_EXERCISE GOAL_
Copy each line below holding "inputs".

_Rendered images with source text_
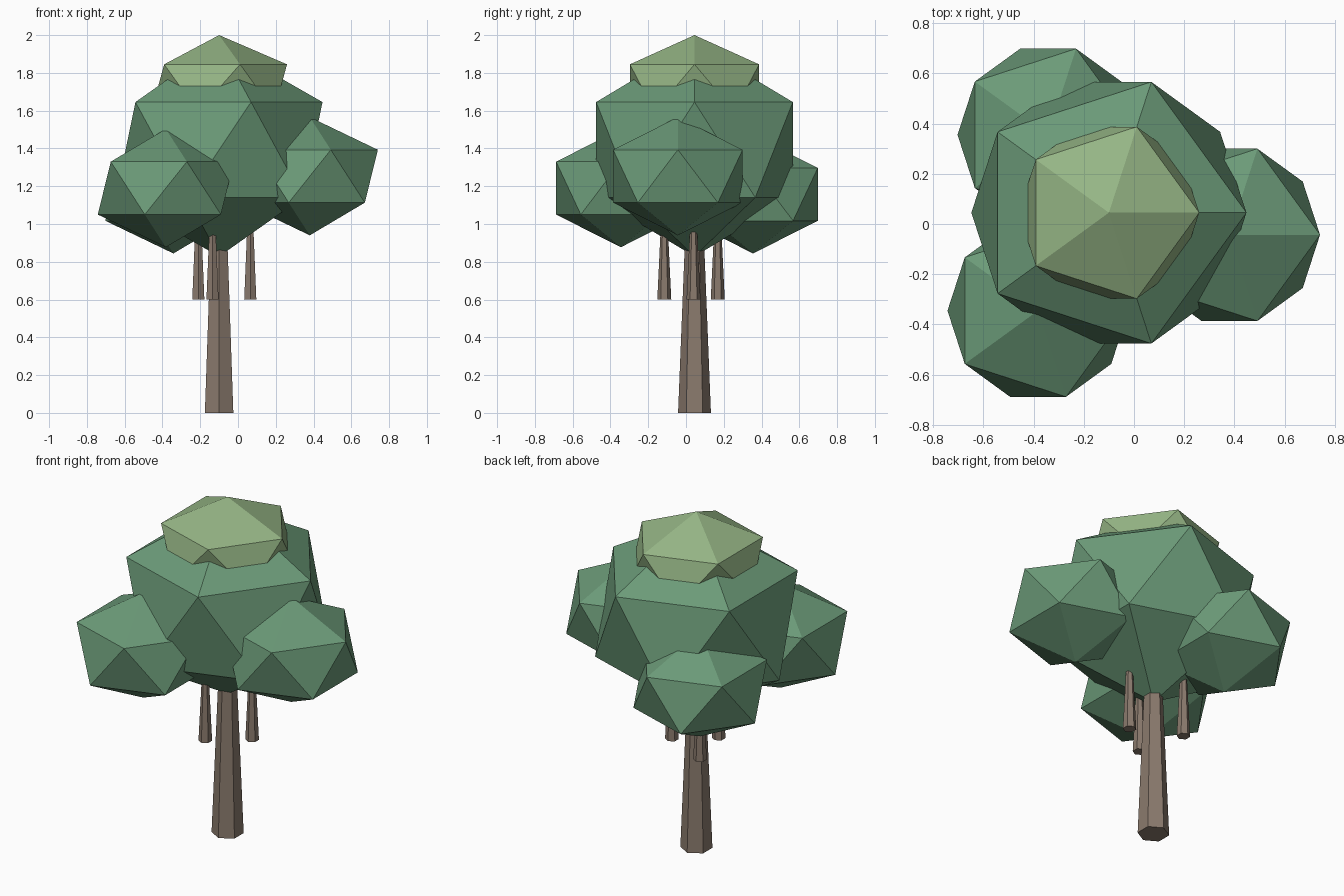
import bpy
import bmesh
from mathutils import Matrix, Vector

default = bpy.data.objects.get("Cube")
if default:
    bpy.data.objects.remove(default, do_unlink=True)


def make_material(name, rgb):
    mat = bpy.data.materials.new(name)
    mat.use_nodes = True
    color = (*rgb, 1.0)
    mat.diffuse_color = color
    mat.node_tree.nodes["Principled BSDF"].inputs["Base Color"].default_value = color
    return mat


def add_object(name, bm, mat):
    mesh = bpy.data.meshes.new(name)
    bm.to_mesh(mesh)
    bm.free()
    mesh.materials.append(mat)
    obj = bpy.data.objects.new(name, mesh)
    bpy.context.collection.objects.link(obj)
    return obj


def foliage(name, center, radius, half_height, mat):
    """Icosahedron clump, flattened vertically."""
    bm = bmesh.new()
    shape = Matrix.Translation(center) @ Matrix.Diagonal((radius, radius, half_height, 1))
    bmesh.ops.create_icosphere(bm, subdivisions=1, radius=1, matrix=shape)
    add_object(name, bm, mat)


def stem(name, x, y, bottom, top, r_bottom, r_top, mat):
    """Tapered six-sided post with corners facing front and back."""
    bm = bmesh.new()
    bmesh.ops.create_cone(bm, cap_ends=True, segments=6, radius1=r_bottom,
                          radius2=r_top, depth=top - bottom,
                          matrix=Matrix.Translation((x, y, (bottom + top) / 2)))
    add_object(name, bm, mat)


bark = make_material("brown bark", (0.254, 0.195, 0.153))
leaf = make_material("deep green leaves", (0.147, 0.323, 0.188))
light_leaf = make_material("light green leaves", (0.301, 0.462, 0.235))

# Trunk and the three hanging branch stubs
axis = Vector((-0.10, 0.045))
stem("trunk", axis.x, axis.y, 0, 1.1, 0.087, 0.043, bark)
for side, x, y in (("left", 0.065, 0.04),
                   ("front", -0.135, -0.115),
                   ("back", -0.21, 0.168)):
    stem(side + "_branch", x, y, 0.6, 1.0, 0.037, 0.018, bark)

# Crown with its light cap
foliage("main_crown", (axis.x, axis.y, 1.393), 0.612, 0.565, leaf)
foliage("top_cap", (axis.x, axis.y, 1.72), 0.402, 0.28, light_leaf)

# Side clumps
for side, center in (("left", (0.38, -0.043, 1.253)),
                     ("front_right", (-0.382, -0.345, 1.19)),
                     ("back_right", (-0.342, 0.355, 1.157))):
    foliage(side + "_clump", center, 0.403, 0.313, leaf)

---

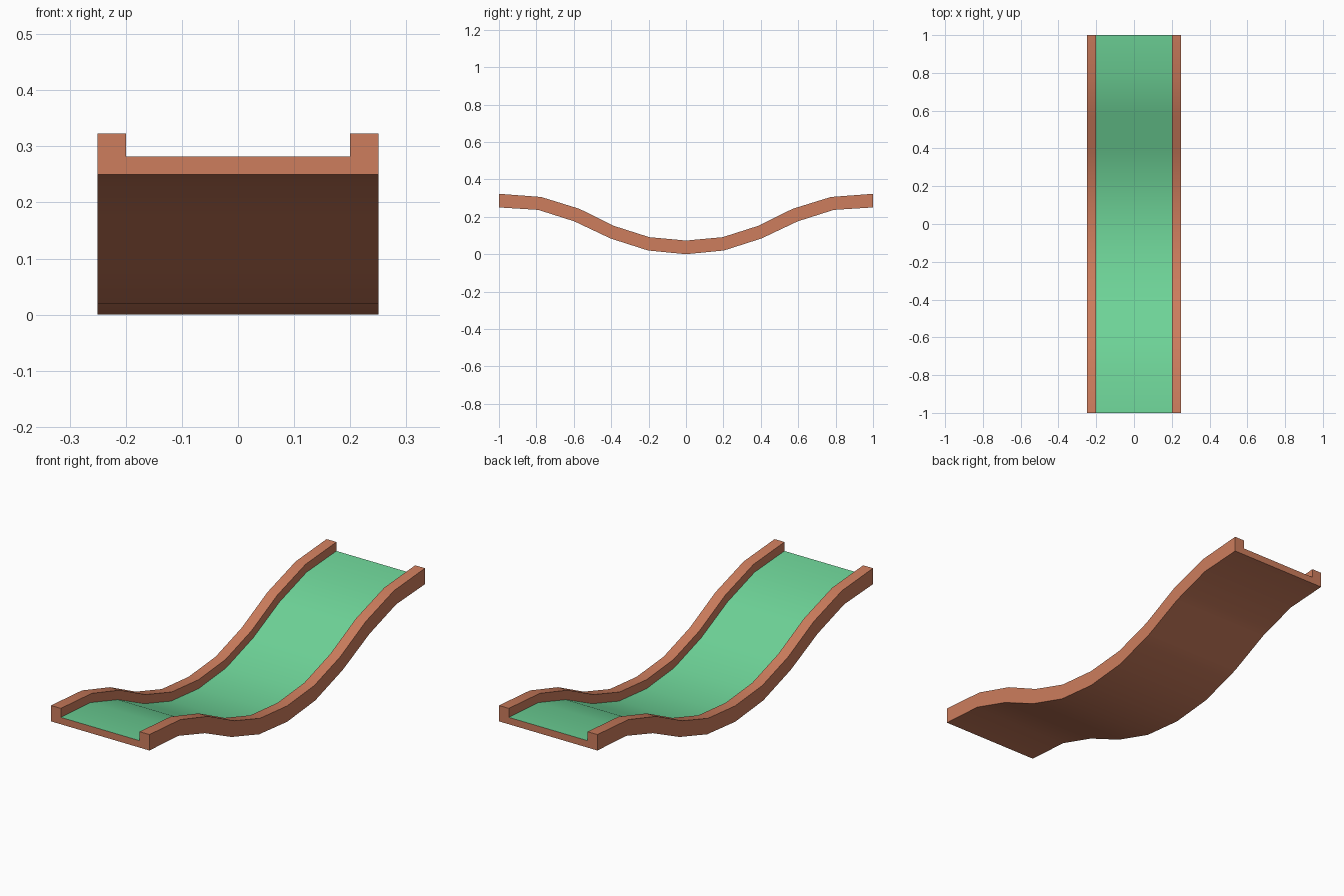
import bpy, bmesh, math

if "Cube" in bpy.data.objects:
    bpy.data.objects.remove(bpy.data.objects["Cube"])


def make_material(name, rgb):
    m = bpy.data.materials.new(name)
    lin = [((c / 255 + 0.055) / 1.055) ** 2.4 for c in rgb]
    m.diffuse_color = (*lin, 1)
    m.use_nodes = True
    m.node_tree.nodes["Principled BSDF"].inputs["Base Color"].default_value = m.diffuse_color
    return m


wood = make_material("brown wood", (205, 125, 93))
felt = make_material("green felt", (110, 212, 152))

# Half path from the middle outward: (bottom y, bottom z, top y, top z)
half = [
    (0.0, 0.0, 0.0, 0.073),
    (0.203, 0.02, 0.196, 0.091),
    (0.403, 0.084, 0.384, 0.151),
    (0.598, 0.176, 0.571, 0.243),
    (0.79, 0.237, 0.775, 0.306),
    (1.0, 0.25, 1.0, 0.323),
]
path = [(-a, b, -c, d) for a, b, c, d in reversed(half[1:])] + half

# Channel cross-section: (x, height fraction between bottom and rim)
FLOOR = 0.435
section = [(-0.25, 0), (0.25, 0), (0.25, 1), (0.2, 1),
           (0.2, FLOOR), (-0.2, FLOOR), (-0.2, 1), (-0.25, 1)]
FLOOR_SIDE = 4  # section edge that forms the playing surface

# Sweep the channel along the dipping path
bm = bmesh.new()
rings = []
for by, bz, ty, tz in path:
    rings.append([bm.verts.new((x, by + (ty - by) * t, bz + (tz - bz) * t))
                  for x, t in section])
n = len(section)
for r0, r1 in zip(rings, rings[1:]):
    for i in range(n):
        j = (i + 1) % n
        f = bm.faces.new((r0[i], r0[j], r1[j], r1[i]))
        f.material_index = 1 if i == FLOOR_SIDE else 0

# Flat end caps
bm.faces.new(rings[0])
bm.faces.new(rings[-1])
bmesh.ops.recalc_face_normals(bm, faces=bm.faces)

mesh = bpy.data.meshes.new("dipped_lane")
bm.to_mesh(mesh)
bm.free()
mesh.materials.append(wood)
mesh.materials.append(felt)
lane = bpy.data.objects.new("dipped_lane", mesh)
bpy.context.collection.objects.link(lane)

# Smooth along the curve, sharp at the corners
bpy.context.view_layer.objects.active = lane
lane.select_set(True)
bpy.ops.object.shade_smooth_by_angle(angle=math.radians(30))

_COMPLETED EXERCISE_
    mat.node_tree.nodes["Principled BSDF"].inputs["Base Color"].default_value = color
    m.node_tree.nodes["Principled BSDF"].inputs["Base Color"].default_value = m.diffuse_color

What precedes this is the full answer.